Also, just in case you don't have the Luck of the Irish on your side, everytime you comment on a posting for the month of March, I will put a slip of paper with your name in the box and you will have a better odds to be chosen. It will be like the Irish Sweepstakes! 

I will, however, give you my original recipe for shortbread. It took a lot of research and practice to come up with one that would please my father-in-law, who had asked me, shortly after our wedding..."can you bake shortbread?"  I guess I'm glad that wasn't a pre-requisite for marrying into the family, but a bonus for them.  My husband's grandfather was born in Edinborough, Scotland and came to America when he was 16.  I'm glad I brought a smile on "Dad's" face when he tasted my version.  Enjoy!

Traditional Shortbread
2/3 cup unsalted butter, at room temperature
1/4 cup rice flour
1/3 cup superfine sugar
1 1/2 cups all-purpose flour

Preheat oven 300F-degrees.  Lightly spray a 8" or 9" round pan with vegetable oil spray.  Beat sugar and butter until fluffy.  Add the rice and all-purpose flour and stir or mix with your hands.  Pat the dough into the round pan (or use a "shortbread mold").  Sprinkle some additional sugar on top. Prick the surface with a fork and score with a knife.  Bake for 30-35 minutes until the edges are golden brown.  Immediately, turn shortbread out on a surface to cool and cut through the score lines.  Cool 10 minutes before eating.


  1. I love this shortbread recipe--simple and delicious. By the way, I love my family and our heritage, but that picture of your great grandmother has always scared me. It's a little shocking--especially because they were probably, like, 30 years old! ha..ha..ha

  2. I love your table spread...I wore the apron you
    made me last night and I love it. The fabric
    here is very pretty and I like the recipe idea. I've
    only ever used the jello pistachio pudding mix
    to make that jello pie with cool whip.

  3. I am so excited to try this recipe. I love shortbread and it seems like an easier recipe to try. :)

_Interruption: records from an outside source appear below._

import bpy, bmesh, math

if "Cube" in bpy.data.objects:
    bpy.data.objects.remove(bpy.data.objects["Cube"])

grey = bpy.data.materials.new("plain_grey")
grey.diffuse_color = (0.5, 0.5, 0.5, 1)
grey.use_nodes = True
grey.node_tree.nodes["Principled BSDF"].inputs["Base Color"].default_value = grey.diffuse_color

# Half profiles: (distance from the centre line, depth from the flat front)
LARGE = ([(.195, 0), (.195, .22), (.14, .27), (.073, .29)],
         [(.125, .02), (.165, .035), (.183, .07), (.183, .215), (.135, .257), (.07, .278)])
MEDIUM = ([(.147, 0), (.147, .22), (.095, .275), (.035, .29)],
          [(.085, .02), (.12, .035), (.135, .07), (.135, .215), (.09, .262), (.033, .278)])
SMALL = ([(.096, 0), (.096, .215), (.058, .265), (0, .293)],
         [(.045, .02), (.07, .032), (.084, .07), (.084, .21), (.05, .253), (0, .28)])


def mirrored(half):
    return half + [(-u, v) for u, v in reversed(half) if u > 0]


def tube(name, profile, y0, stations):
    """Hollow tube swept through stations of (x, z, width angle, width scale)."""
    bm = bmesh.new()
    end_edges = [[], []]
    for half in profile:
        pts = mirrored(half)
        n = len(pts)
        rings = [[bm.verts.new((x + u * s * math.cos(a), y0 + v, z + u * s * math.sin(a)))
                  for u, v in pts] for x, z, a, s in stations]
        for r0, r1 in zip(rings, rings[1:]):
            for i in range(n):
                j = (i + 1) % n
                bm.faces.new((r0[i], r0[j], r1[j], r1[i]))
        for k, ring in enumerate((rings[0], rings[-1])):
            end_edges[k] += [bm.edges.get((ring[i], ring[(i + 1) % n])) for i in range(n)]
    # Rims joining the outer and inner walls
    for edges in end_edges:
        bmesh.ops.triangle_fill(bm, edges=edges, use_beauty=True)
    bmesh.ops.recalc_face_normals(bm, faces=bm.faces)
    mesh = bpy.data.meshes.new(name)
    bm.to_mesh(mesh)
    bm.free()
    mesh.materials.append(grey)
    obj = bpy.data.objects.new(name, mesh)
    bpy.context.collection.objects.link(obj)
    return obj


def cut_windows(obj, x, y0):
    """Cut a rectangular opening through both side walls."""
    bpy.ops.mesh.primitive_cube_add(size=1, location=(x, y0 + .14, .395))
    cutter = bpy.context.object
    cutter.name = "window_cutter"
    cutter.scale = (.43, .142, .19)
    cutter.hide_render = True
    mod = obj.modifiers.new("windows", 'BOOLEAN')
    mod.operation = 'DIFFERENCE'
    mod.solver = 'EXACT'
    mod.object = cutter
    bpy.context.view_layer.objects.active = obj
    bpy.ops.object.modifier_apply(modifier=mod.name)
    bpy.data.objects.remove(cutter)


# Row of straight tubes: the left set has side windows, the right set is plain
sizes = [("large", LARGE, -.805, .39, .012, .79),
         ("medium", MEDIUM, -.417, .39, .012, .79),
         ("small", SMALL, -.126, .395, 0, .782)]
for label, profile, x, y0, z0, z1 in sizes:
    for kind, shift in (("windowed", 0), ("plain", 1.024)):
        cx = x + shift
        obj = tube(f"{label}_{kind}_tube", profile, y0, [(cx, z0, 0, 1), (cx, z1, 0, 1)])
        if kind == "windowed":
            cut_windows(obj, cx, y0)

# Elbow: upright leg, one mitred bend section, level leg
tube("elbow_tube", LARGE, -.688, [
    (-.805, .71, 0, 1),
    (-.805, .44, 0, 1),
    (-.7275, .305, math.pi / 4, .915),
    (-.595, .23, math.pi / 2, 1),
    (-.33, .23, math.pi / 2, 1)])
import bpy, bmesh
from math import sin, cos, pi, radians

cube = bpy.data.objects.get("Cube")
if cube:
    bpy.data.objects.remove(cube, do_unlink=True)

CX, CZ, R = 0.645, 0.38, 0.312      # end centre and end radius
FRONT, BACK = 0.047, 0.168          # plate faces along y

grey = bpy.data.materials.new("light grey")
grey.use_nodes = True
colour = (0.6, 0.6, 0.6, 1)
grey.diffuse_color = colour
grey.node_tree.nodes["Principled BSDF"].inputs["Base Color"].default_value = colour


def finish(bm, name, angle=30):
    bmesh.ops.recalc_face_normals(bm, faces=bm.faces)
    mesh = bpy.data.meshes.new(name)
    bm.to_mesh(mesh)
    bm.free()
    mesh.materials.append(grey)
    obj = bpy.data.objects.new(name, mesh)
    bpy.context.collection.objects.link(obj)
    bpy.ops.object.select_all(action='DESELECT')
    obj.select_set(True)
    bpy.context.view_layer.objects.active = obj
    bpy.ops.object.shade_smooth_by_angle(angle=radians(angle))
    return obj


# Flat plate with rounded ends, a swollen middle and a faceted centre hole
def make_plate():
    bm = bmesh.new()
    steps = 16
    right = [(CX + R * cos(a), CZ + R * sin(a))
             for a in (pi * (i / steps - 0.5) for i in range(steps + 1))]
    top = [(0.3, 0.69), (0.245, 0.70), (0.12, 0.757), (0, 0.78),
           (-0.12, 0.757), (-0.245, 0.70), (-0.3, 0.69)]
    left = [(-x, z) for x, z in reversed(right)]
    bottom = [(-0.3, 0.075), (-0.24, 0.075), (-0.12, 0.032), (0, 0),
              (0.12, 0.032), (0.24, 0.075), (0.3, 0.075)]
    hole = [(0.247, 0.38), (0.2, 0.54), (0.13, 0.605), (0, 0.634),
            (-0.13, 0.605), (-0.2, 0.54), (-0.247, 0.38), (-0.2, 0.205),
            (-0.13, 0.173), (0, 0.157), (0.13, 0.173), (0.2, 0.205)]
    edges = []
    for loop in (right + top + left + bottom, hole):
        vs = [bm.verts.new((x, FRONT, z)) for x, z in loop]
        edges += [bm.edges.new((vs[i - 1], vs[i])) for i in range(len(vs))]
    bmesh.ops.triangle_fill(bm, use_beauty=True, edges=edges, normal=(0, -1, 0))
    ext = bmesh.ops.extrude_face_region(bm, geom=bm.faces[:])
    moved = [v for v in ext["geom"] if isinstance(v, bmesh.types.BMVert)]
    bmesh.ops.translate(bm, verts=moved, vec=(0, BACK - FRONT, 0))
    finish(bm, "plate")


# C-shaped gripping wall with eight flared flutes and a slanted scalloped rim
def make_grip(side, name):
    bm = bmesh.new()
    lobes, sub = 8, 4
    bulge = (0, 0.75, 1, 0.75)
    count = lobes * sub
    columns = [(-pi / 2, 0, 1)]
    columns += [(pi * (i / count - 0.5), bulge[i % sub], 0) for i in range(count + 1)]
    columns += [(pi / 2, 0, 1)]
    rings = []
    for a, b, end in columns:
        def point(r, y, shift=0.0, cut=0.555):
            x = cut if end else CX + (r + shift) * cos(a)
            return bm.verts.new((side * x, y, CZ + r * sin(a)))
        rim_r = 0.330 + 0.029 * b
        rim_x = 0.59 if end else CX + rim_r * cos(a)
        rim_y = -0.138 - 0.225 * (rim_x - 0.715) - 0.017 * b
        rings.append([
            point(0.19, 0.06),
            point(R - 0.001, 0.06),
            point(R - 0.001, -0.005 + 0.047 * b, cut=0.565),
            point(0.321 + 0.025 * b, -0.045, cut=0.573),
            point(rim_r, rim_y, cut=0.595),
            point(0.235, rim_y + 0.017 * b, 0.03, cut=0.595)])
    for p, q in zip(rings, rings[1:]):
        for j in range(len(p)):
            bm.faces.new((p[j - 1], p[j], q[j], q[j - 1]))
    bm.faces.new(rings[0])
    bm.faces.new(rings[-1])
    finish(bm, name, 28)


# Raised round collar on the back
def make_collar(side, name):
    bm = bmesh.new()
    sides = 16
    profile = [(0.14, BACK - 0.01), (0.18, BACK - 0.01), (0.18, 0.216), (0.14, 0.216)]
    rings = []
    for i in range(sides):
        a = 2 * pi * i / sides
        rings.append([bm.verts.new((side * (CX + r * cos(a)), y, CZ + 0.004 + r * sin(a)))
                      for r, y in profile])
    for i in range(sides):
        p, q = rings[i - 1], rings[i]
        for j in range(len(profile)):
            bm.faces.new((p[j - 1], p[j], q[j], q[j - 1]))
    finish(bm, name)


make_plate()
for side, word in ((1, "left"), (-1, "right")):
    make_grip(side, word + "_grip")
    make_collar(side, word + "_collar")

  4. This shortbread looks like something Matty would go crazy for... I think I'll have to make it for him. :)

  5. Actually, Kel, they were in their 60s; almost my age now!